» **TASK OBJECTIVE**
Repeat exactly, and only, the lines below starting at the line that contains "b.limit_method, b.angle_limit = 'ANGLE', math.radians(65)" and ending at the line that contains "bm.faces.new(q if g", inclusive of both.

********************

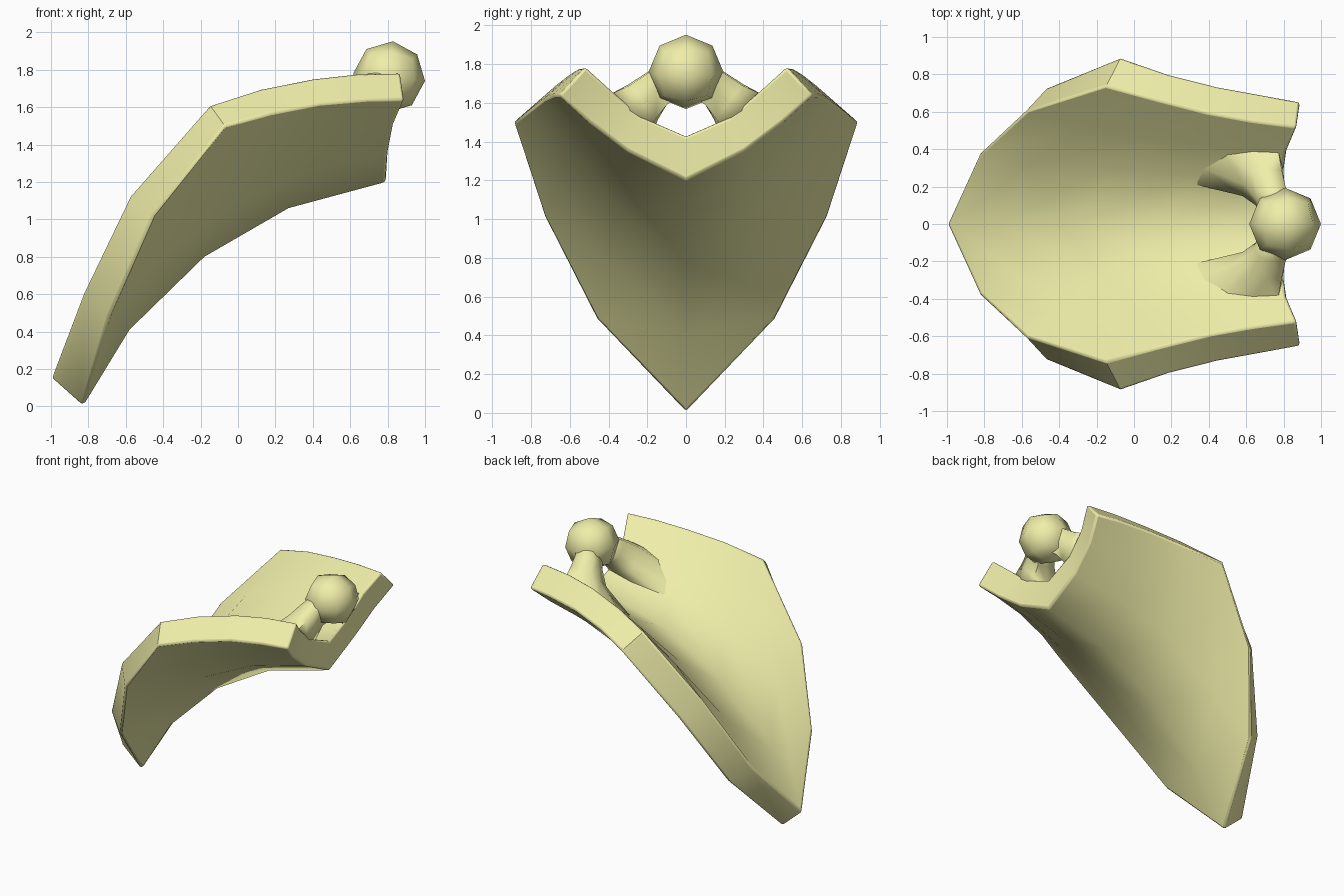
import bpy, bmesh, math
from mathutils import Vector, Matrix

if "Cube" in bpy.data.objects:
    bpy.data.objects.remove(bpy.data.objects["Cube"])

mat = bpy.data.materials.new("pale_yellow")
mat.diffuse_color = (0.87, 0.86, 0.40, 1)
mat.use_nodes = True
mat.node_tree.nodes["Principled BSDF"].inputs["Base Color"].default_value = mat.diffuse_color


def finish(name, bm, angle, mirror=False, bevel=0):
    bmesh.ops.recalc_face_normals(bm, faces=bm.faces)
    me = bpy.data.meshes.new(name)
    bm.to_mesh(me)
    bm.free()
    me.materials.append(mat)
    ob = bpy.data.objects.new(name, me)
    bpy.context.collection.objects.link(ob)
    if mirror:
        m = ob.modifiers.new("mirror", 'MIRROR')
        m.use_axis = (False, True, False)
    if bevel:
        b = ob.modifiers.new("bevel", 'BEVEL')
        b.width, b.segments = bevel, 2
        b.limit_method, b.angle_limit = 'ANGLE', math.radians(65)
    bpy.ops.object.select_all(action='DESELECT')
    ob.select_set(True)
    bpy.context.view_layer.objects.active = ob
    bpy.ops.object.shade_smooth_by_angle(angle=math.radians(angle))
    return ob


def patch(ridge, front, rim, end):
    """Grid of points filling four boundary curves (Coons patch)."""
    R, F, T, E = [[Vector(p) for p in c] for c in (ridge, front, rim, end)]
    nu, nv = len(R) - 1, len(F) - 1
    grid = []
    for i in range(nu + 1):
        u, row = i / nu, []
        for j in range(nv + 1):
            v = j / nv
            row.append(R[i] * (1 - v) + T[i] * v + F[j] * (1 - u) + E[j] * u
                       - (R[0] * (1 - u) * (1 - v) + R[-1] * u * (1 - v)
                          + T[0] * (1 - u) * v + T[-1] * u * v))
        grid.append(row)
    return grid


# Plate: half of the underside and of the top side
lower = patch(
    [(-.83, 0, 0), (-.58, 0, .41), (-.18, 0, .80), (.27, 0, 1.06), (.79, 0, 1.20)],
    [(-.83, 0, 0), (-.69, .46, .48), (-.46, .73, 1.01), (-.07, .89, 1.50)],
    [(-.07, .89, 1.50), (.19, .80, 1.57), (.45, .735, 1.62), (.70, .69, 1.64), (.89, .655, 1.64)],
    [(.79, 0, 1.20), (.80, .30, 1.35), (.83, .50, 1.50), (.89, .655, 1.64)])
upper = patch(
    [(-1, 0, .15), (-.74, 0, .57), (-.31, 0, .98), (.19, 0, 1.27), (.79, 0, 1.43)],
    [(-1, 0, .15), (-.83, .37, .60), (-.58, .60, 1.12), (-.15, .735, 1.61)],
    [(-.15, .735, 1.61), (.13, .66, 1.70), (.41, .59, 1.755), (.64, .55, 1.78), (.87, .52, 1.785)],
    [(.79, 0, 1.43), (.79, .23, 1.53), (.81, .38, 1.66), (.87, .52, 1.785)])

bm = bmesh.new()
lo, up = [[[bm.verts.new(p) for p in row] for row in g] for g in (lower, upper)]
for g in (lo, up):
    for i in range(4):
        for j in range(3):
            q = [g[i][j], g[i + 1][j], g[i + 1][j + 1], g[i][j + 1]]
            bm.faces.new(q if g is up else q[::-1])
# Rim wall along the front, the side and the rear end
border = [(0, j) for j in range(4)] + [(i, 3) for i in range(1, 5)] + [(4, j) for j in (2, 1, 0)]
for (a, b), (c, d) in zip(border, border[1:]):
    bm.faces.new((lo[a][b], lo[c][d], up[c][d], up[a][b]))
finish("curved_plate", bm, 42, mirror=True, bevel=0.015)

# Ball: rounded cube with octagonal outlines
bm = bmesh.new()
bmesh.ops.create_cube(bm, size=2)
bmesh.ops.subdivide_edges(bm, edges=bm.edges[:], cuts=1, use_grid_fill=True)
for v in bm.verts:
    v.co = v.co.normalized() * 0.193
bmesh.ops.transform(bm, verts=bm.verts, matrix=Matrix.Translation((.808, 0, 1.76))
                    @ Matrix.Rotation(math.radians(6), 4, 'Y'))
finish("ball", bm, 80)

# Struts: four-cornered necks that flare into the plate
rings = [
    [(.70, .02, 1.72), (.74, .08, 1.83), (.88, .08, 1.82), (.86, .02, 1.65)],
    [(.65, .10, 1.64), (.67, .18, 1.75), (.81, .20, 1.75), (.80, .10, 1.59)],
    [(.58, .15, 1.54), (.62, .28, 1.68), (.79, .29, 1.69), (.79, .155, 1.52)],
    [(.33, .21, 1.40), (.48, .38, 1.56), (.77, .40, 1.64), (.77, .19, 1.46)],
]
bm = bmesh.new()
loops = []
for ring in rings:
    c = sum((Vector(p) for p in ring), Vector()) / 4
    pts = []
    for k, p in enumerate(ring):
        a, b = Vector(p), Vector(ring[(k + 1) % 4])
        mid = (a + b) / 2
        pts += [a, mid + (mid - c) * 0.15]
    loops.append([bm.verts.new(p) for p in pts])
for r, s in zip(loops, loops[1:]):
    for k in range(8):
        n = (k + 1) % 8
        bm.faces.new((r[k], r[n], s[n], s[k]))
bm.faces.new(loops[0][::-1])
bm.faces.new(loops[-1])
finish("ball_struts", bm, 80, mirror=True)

********************

» **ANSWER BOX**
        b.limit_method, b.angle_limit = 'ANGLE', math.radians(65)
    bpy.ops.object.select_all(action='DESELECT')
    ob.select_set(True)
    bpy.context.view_layer.objects.active = ob
    bpy.ops.object.shade_smooth_by_angle(angle=math.radians(angle))
    return ob


def patch(ridge, front, rim, end):
    """Grid of points filling four boundary curves (Coons patch)."""
    R, F, T, E = [[Vector(p) for p in c] for c in (ridge, front, rim, end)]
    nu, nv = len(R) - 1, len(F) - 1
    grid = []
    for i in range(nu + 1):
        u, row = i / nu, []
        for j in range(nv + 1):
            v = j / nv
            row.append(R[i] * (1 - v) + T[i] * v + F[j] * (1 - u) + E[j] * u
                       - (R[0] * (1 - u) * (1 - v) + R[-1] * u * (1 - v)
                          + T[0] * (1 - u) * v + T[-1] * u * v))
        grid.append(row)
    return grid


# Plate: half of the underside and of the top side
lower = patch(
    [(-.83, 0, 0), (-.58, 0, .41), (-.18, 0, .80), (.27, 0, 1.06), (.79, 0, 1.20)],
    [(-.83, 0, 0), (-.69, .46, .48), (-.46, .73, 1.01), (-.07, .89, 1.50)],
    [(-.07, .89, 1.50), (.19, .80, 1.57), (.45, .735, 1.62), (.70, .69, 1.64), (.89, .655, 1.64)],
    [(.79, 0, 1.20), (.80, .30, 1.35), (.83, .50, 1.50), (.89, .655, 1.64)])
upper = patch(
    [(-1, 0, .15), (-.74, 0, .57), (-.31, 0, .98), (.19, 0, 1.27), (.79, 0, 1.43)],
    [(-1, 0, .15), (-.83, .37, .60), (-.58, .60, 1.12), (-.15, .735, 1.61)],
    [(-.15, .735, 1.61), (.13, .66, 1.70), (.41, .59, 1.755), (.64, .55, 1.78), (.87, .52, 1.785)],
    [(.79, 0, 1.43), (.79, .23, 1.53), (.81, .38, 1.66), (.87, .52, 1.785)])

bm = bmesh.new()
lo, up = [[[bm.verts.new(p) for p in row] for row in g] for g in (lower, upper)]
for g in (lo, up):
    for i in range(4):
        for j in range(3):
            q = [g[i][j], g[i + 1][j], g[i + 1][j + 1], g[i][j + 1]]
            bm.faces.new(q if g is up else q[::-1])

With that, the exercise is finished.